A native of Illinois, Helen Morgan started her career singing in Chicago clubs and winning beauty pageants. Prohibition-era mobsters took an interest in her and financed her own clubs, which she operated and performed in. She also studied vocal performance in New York at the Metropolitan Opera.
School, and rotated between singing in New York and Chicago speakeasies and playing smaller roles on Broadway.
As her performance trademark, Morgan sang while sitting on the piano. This started from necessity; there wasn’t enough room in the packed club for her to stand. But the crowds loved it, so she continued. She was a “torch singer,” singing sad songs about lost or unrequited love, but her style and voice—classically trained, not as low, and comparatively thin—was starkly different from other torch singers of the time. It sounded vulnerable, especially as she mournfully sang from the top of a piano, and audiences empathized.

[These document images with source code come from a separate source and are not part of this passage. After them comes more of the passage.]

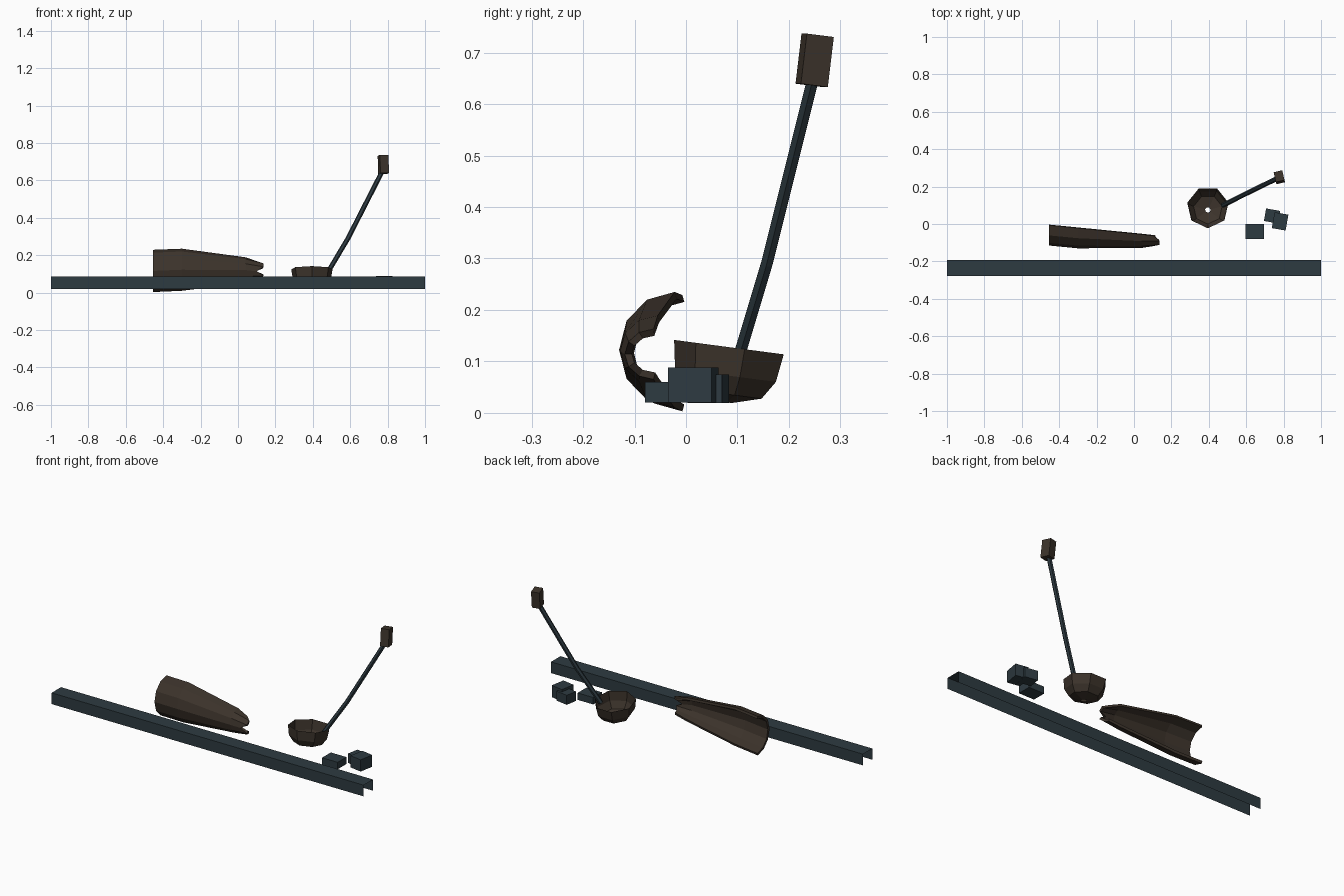
import bpy, bmesh, math
from mathutils import Vector, Matrix, Euler

if "Cube" in bpy.data.objects:
    bpy.data.objects.remove(bpy.data.objects["Cube"])


def material(name, rgb):
    m = bpy.data.materials.new(name)
    m.diffuse_color = (*rgb, 1)
    m.use_nodes = True
    m.node_tree.nodes["Principled BSDF"].inputs["Base Color"].default_value = m.diffuse_color
    return m


STEEL = material("dark_blue_steel", (0.027, 0.043, 0.053))
RUST = material("dark_brown_rust", (0.045, 0.033, 0.024))


def add_object(name, bm, mat, matrix=Matrix()):
    bmesh.ops.recalc_face_normals(bm, faces=bm.faces)
    bm.transform(matrix)
    mesh = bpy.data.meshes.new(name)
    bm.to_mesh(mesh)
    bm.free()
    mesh.materials.append(mat)
    ob = bpy.data.objects.new(name, mesh)
    bpy.context.collection.objects.link(ob)
    return ob


def loft(name, rings, mat, closed=False, matrix=Matrix()):
    """Skin a list of point rings with quads."""
    bm = bmesh.new()
    vs = [[bm.verts.new(p) for p in r] for r in rings]
    n = len(rings[0])
    for a, b in zip(vs, vs[1:]):
        for i in range(n if closed else n - 1):
            j = (i + 1) % n
            bm.faces.new((a[i], a[j], b[j], b[i]))
    return add_object(name, bm, mat, matrix)


def box(name, centre, size, rot, mat):
    bm = bmesh.new()
    bmesh.ops.create_cube(bm, size=1)
    m = Matrix.LocRotScale(Vector(centre), Euler([math.radians(a) for a in rot]), Vector(size))
    return add_object(name, bm, mat, m)


# long sheet channel, open underneath and at both ends
section = [(-0.278, 0.02), (-0.278, 0.085), (-0.192, 0.085), (-0.192, 0.02)]
loft("channel_beam", [[(x, y, z) for y, z in section] for x in (-1, 1)], STEEL)

# tapered half shell, open to the back, with a torn narrow end
# each station: x, top z, bottom z, open edge y, deepest y
stations = [(-0.455, 0.229, 0.003, -0.007, -0.115), (-0.30, 0.235, 0.010, -0.022, -0.130),
            (0.04, 0.189, 0.052, -0.055, -0.128), (0.125, 0.163, 0.065, -0.063, -0.119)]
tear = [-0.02, 0.011, 0.011, -0.025, 0.011, -0.005, -0.01]
rings = []
for k, (x, top, bot, edge, deep) in enumerate(stations):
    ring = []
    for i in range(7):
        a = math.pi * i / 6
        ring.append((x + (tear[i] if k == 3 else 0), edge + (deep - edge) * math.sin(a),
                     (top + bot) / 2 + (top - bot) / 2 * math.cos(a)))
    rings.append(ring)
shell = loft("torn_half_shell", rings, RUST)
centre = Vector((-0.16, 0.0, 0.12))
if sum((p.center - centre).dot(p.normal) for p in shell.data.polygons) < 0:
    shell.data.flip_normals()
thick = shell.modifiers.new("thickness", 'SOLIDIFY')
thick.thickness = 0.014
thick.offset = -1

# seven sided tilted dish with a small hole in the bottom
profile = [(0.113, 0), (0.104, -0.055), (0.078, -0.091), (0.015, -0.107)]
dish_pose = Matrix.Translation((0.395, 0.089, 0.127)) @ Matrix.Rotation(math.radians(-7.5), 4, 'X')
loft("dish", [[(r * math.sin(math.tau * i / 7), -r * math.cos(math.tau * i / 7), h) for i in range(7)]
              for r, h in profile], RUST, True, dish_pose)

# bent hexagonal rod rising from the dish
path = [Vector(p) for p in ((0.475, 0.10, 0.10), (0.588, 0.157, 0.29), (0.772, 0.247, 0.65))]
rod_rings = []
for i, p in enumerate(path):
    d = (path[min(i + 1, 2)] - path[max(i - 1, 0)]).normalized()
    q = d.to_track_quat('Z', 'Y')
    rod_rings.append([p + q @ Vector((0.013 * math.cos(math.tau * s / 6), 0.013 * math.sin(math.tau * s / 6), 0))
                      for s in range(6)])
loft("bent_rod", rod_rings, STEEL, True)

# block at the end of the rod
box("rod_end_block", (0.777, 0.250, 0.685), (0.047, 0.054, 0.098), (-7, 0, 13), RUST)

# loose rubble blocks
box("rubble_flat", (0.645, -0.04, 0.04), (0.10, 0.08, 0.04), (0, 0, 0), STEEL)
box("rubble_middle", (0.738, 0.043, 0.047), (0.076, 0.068, 0.055), (0, 0, -10), STEEL)
box("rubble_tall", (0.781, 0.014, 0.054), (0.075, 0.086, 0.068), (0, 0, -10), STEEL)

Her greatest success came in 1929 with the original Broadway production of Show Boat; in it, she sings the torch song “Can’t Help Lovin’ Dat Man.” She also starred in the 1936 film version of the musical, her last film appearance.
Alcoholism took a toll on Morgan; she collapsed on stage in 1941 and died from liver damage in Chicago that same year.
“Can’t Help Lovin’ Dat Man”